Thank you to everyone for the birthday wishes – I’m finding it hard to believe I’m now 69-years-young. If you’re only as young as you feel then I’m certainly still 25! Though, as one of our local team on Necker told me yesterday: “Congratulations man. There’s a lot that don’t reach your age!”
I’m thrilled that my birthday falls on the 50th anniversary of the moon landings. Our wonderful Virgin Galactic team and many of our Future Astronauts will be celebrating with some special events at the Kennedy Space Centre, I hope you all have a magical time.
Birthdays always get me thinking back and reminiscing over the years gone by, and as I’ve also been celebrating the Apollo moon landing this week, I thought I would share my memories from 50 years ago.
It was 1969 and I was living in London. Student magazine and The Student Advisory Centre were set up and doing well, but Virgin was still a year away. It was actually my 19th birthday a couple of days before the moon landings. I don’t remember anything about my birthday party, but I do recall my mum phoning to wish me a happy birthday, and telling me not to get too drunk (wishful thinking for a 19-year-old!), because she wanted me back home to watch the moon landings with the rest of my family.
Somehow I made it and I have an incredibly clear memory of mum, dad, my sisters Lindy and Vanessa and me, all in our pyjamas and dressing gowns, just fascinated by what we were watching. Mainly because of the sheer scale of the technical achievement but also because it was unfolding in our family living room – it seems incredible now, but those were the days when we only had three TV channels in the UK and our 12 inch TV was of the black and white variety.
Looking back, the moon landings definitely stirred something very deep in all of us and for me it was a turning point. First and foremost I wanted to become an astronaut – and that is ultimately why I wanted to start Virgin Galactic. But it also acted a springboard for a way of living, a way of thinking and a way of doing business. Maintaining a childlike sense of wonder; a belief that anything was possible; a determination to explore, and to live life on the edge and to the full. All those things have served me incredibly well over the past 50 years and I have Neil and Buzz and that early morning in 1969 to thank for that.

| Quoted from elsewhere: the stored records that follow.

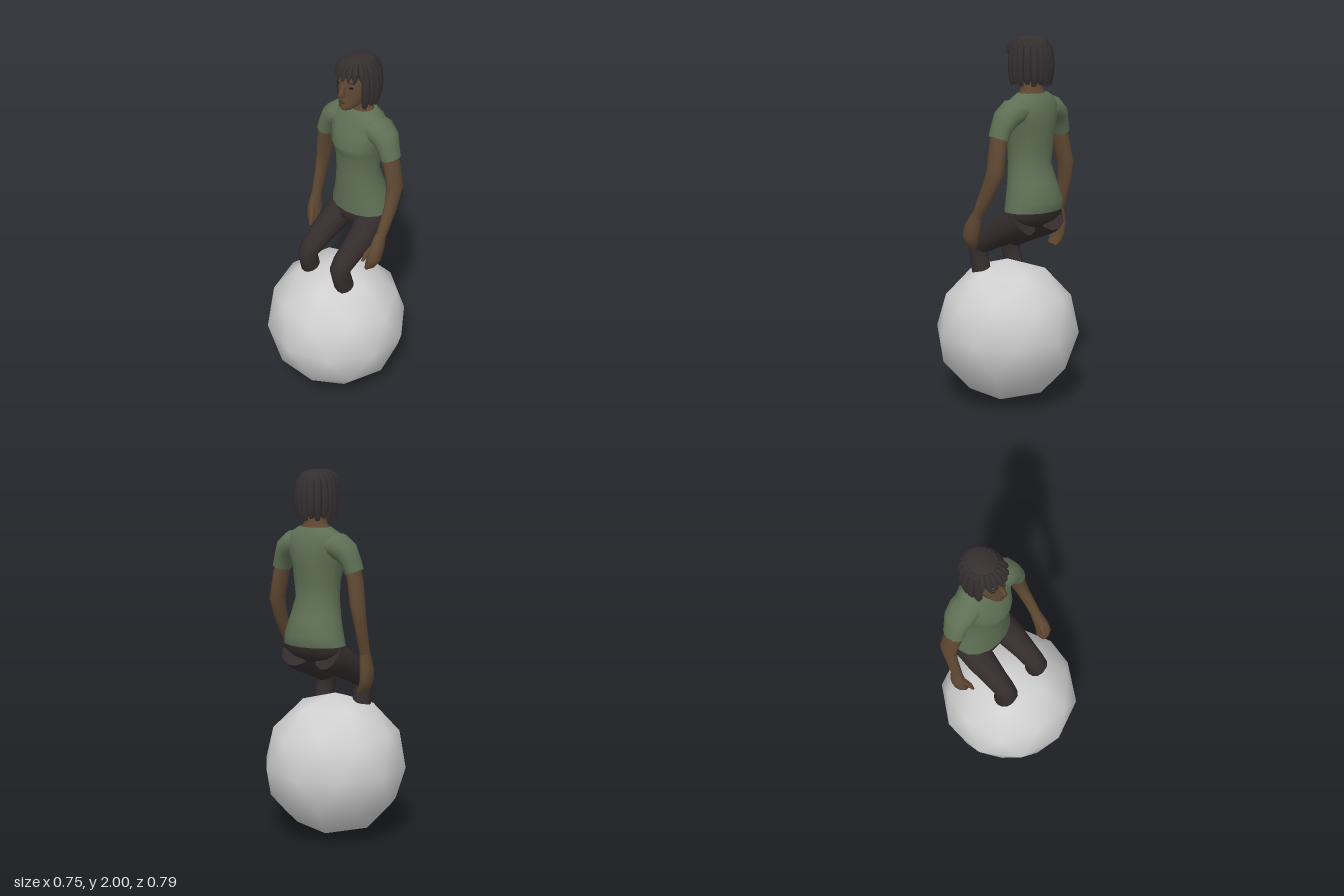
import * as THREE from 'three';

const mat = (name, color, side = THREE.FrontSide) => {
  const m = new THREE.MeshStandardMaterial({ color, side });
  m.name = name;
  return m;
};
const M = {
  ball: mat('pale grey', 0xd0d0d0),
  shirt: mat('sage green', 0x5f7055, THREE.DoubleSide),
  skin: mat('brown skin', 0x604933),
  trousers: mat('dark trousers', 0x342c2d),
  hair: mat('black hair', 0x352f30),
  eye: mat('dark eye', 0x1d1715),
  lip: mat('dark lip', 0x4a3026),
};

// Lofts elliptical rings [x, y, z, radiusAcross, radiusDepth] along their centres
function loft(rings, sides = 12, flat = false) {
  const pos = [], idx = [], Z = new THREE.Vector3(0, 0, 1);
  const centre = rings.map(r => new THREE.Vector3(r[0], r[1], r[2]));
  const last = rings.length - 1, loops = [];
  rings.forEach((r, k) => {
    const T = centre[Math.min(k + 1, last)].clone().sub(centre[Math.max(k - 1, 0)]).normalize();
    if (flat) T.set(0, Math.sign(T.y), 0);
    const V = Z.clone().addScaledVector(T, -T.z).normalize();
    const U = V.clone().cross(T);
    const loop = [];
    for (let i = 0; i < sides; i++) {
      const a = (i / sides) * Math.PI * 2;
      loop.push(centre[k].clone().addScaledVector(U, Math.cos(a) * r[3])
        .addScaledVector(V, Math.sin(a) * r[4]));
    }
    loops.push(loop);
    loop.forEach(p => pos.push(p.x, p.y, p.z));
  });
  for (let k = 0; k < last; k++) {
    for (let i = 0; i < sides; i++) {
      const j = (i + 1) % sides, a = k * sides + i, b = k * sides + j;
      idx.push(a, b, a + sides, b, b + sides, a + sides);
    }
  }
  // End caps with their own corners, so their rims stay sharp
  for (const k of [0, last]) {
    const base = pos.length / 3;
    [...loops[k], centre[k]].forEach(p => pos.push(p.x, p.y, p.z));
    for (let i = 0; i < sides; i++) {
      const j = (i + 1) % sides;
      if (k) idx.push(base + sides, base + i, base + j);
      else idx.push(base + sides, base + j, base + i);
    }
  }
  const g = new THREE.BufferGeometry();
  g.setAttribute('position', new THREE.Float32BufferAttribute(pos, 3));
  g.setIndex(idx);
  g.computeVertexNormals();
  return g;
}

export function createModel() {
  const model = new THREE.Group();
  model.name = 'womanOnBall';
  const add = (name, geo, material, parent = model) => {
    const mesh = new THREE.Mesh(geo, material);
    mesh.name = name;
    parent.add(mesh);
    return mesh;
  };

  // Ball: coarse icosphere standing on one of its corners
  const ball = new THREE.IcosahedronGeometry(0.395, 1);
  ball.rotateZ(-Math.atan(2 / (1 + Math.sqrt(5))));
  ball.translate(0, 0.395, 0);
  add('ball', ball, M.ball);

  // Shirt body, from hem to collar
  add('shirtBody', loft([
    [0, 1.095, -0.197, 0.175, 0.128], [0, 1.15, -0.203, 0.163, 0.137],
    [0, 1.24, -0.188, 0.14, 0.122], [0, 1.34, -0.168, 0.12, 0.107],
    [0, 1.43, -0.172, 0.127, 0.113], [0, 1.475, -0.166, 0.135, 0.121],
    [0, 1.515, -0.161, 0.142, 0.13], [0, 1.58, -0.175, 0.16, 0.12],
    [0, 1.64, -0.185, 0.165, 0.102], [0, 1.68, -0.188, 0.14, 0.085],
    [0, 1.708, -0.19, 0.092, 0.066],
  ], 16, true), M.shirt);

  // Hips
  add('hips', loft([
    [0, 1.13, -0.2, 0.155, 0.12], [0, 1.07, -0.2, 0.178, 0.122],
    [0, 1.03, -0.18, 0.14, 0.1], [0, 1.0, -0.17, 0.06, 0.06],
  ], 14, true), M.trousers);

  // Arms hang at different angles: elbow, wrist and hand differ per side
  const arms = [
    { s: 1, name: 'left', forearm: [
      [0.252, 1.32, -0.175, 0.037, 0.054], [0.262, 1.22, -0.135, 0.029, 0.046],
      [0.266, 1.13, -0.085, 0.027, 0.038], [0.266, 1.065, -0.05, 0.026, 0.03]],
    hand: [[0.266, 1.08, -0.055, 0.026, 0.032], [0.268, 1.01, -0.02, 0.033, 0.05],
      [0.268, 0.955, 0.002, 0.033, 0.052], [0.255, 0.915, 0.012, 0.026, 0.042],
      [0.24, 0.892, 0.012, 0.014, 0.03]],
    thumb: [[0.258, 1.03, -0.01, 0.015, 0.018], [0.24, 0.985, 0.035, 0.014, 0.016],
      [0.23, 0.945, 0.05, 0.008, 0.01]] },
    { s: -1, name: 'right', forearm: [
      [0.255, 1.32, -0.185, 0.036, 0.052], [0.263, 1.22, -0.17, 0.028, 0.045],
      [0.265, 1.12, -0.145, 0.027, 0.037], [0.267, 1.04, -0.125, 0.026, 0.03]],
    hand: [[0.267, 1.06, -0.13, 0.026, 0.032], [0.272, 0.98, -0.12, 0.032, 0.05],
      [0.27, 0.92, -0.115, 0.032, 0.052], [0.255, 0.875, -0.112, 0.026, 0.044],
      [0.232, 0.85, -0.11, 0.014, 0.034]],
    thumb: [[0.26, 0.99, -0.09, 0.015, 0.018], [0.244, 0.94, -0.06, 0.014, 0.016],
      [0.235, 0.895, -0.045, 0.008, 0.01]] },
  ];
  for (const { s, name, forearm, hand, thumb } of arms) {
    const flip = rings => rings.map(([x, ...r]) => [s * x, ...r]);
    const arm = new THREE.Group();
    arm.name = name + 'Arm';
    model.add(arm);
    add('sleeve', loft(flip([
      [0.07, 1.625, -0.185, 0.06, 0.08], [0.135, 1.615, -0.182, 0.07, 0.085],
      [0.18, 1.585, -0.177, 0.062, 0.077], [0.205, 1.54, -0.172, 0.05, 0.066],
      [0.225, 1.485, -0.168, 0.046, 0.06],
    ])), M.shirt, arm);
    add('armSkin', loft(flip([
      [0.212, 1.52, -0.168, 0.038, 0.05], [0.232, 1.44, -0.17, 0.038, 0.053], ...forearm,
    ])), M.skin, arm);
    add('hand', loft(flip(hand), 10), M.skin, arm);
    add('thumb', loft(flip(thumb), 6), M.skin, arm);

    // Bent leg, ending on the ball
    add(name + 'Leg', loft(flip([
      [0.09, 1.06, -0.22, 0.085, 0.1], [0.1, 1.035, -0.18, 0.085, 0.1],
      [0.11, 0.985, -0.1, 0.078, 0.082], [0.115, 0.925, 0.01, 0.064, 0.068],
      [0.116, 0.885, 0.075, 0.058, 0.06], [0.118, 0.855, 0.103, 0.055, 0.058],
      [0.12, 0.8, 0.092, 0.051, 0.054], [0.123, 0.728, 0.073, 0.05, 0.055],
    ])), M.trousers);
  }

  // Neck and head
  const head = new THREE.Group();
  head.name = 'head';
  model.add(head);
  add('neck', loft([
    [0, 1.66, -0.19, 0.11, 0.07], [0, 1.715, -0.187, 0.072, 0.058],
    [0, 1.74, -0.18, 0.054, 0.055], [0, 1.82, -0.17, 0.052, 0.055],
  ], 12, true), M.skin, head);
  add('face', loft([
    [0, 1.742, -0.09, 0.03, 0.045], [0, 1.755, -0.1, 0.045, 0.064],
    [0, 1.785, -0.13, 0.066, 0.088], [0, 1.83, -0.15, 0.08, 0.104],
    [0, 1.88, -0.157, 0.087, 0.11], [0, 1.93, -0.16, 0.085, 0.11],
    [0, 1.97, -0.165, 0.06, 0.08],
  ], 20, true), M.skin, head);
  add('nose', loft([
    [0, 1.885, -0.052, 0.007, 0.008], [0, 1.845, -0.037, 0.011, 0.019],
    [0, 1.832, -0.034, 0.016, 0.021], [0, 1.82, -0.042, 0.012, 0.012],
  ], 8, true), M.skin, head);
  const mouth = add('mouth', new THREE.CircleGeometry(1, 12), M.lip, head);
  mouth.scale.set(0.024, 0.006, 1);
  mouth.position.set(0, 1.79, -0.036);
  for (const s of [-1, 1]) {
    const eye = add('eye', new THREE.CircleGeometry(1, 10), M.eye, head);
    eye.scale.set(0.013, 0.007, 1);
    eye.position.set(s * 0.045, 1.878, -0.059);
    eye.rotation.y = s * 0.4;
    const brow = add('eyebrow', new THREE.BoxGeometry(0.038, 0.006, 0.006), M.hair, head);
    brow.position.set(s * 0.045, 1.904, -0.06);
    brow.rotation.y = s * 0.4;
  }

  // Hair: a cap, long locks round sides and back, short fringe
  const hair = new THREE.Group();
  hair.name = 'hair';
  head.add(hair);
  add('hairCap', loft([
    [0, 1.77, -0.21, 0.085, 0.07], [0, 1.85, -0.205, 0.096, 0.08],
    [0, 1.9, -0.19, 0.097, 0.095], [0, 1.935, -0.172, 0.096, 0.117],
    [0, 1.97, -0.172, 0.083, 0.107], [0, 1.992, -0.172, 0.058, 0.08],
    [0, 2.0, -0.172, 0.02, 0.035],
  ], 16, true), M.hair, hair);
  const lock = (name, phi, stops) => {
    const sx = Math.sin(phi), cz = Math.cos(phi);
    const rings = stops.map(([y, k, w]) => [sx * 0.1 * k, y, -0.172 + cz * 0.118 * k, w, 0.013]);
    // Build each lock facing outward, then turn it round its own root
    const geo = loft(rings.map(r => {
      const reach = Math.hypot(r[0], r[2] + 0.172);
      return [0, r[1], reach, r[3], r[4]];
    }), 6);
    geo.rotateY(Math.atan2(sx * 0.1, cz * 0.118));
    geo.translate(0, 0, -0.172);
    add(name, geo, M.hair, hair);
  };
  for (let i = 0; i < 13; i++) {
    const phi = THREE.MathUtils.degToRad(63 + i * 19.5);
    const low = 1.748 + (i % 2) * 0.012;
    lock('hairLock', phi, [[1.982, 0.62, 0.012], [1.94, 0.92, 0.021], [1.86, 1.02, 0.023],
      [1.79, 0.98, 0.021], [low, 0.88, 0.012]]);
  }
  for (let i = -3; i <= 3; i++) {
    const phi = THREE.MathUtils.degToRad(i * 17);
    lock('fringeLock', phi, [[1.988, 0.6, 0.012], [1.965, 0.9, 0.017], [1.935, 1.03, 0.016],
      [1.908 + (i % 2 ? 0.006 : 0), 1.05, 0.005]]);
  }
  return model;
}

Apollo 11 was where man’s mission for the moon began and I couldn’t be more excited for mankind’s next giant leap. It was so exciting to share last week that Virgin Galactic has taken a huge step towards becoming first publicly traded, human spaceflight company. By taking Virgin Galactic public, we can open space to more investors and in doing so, open space to thousands of new astronauts.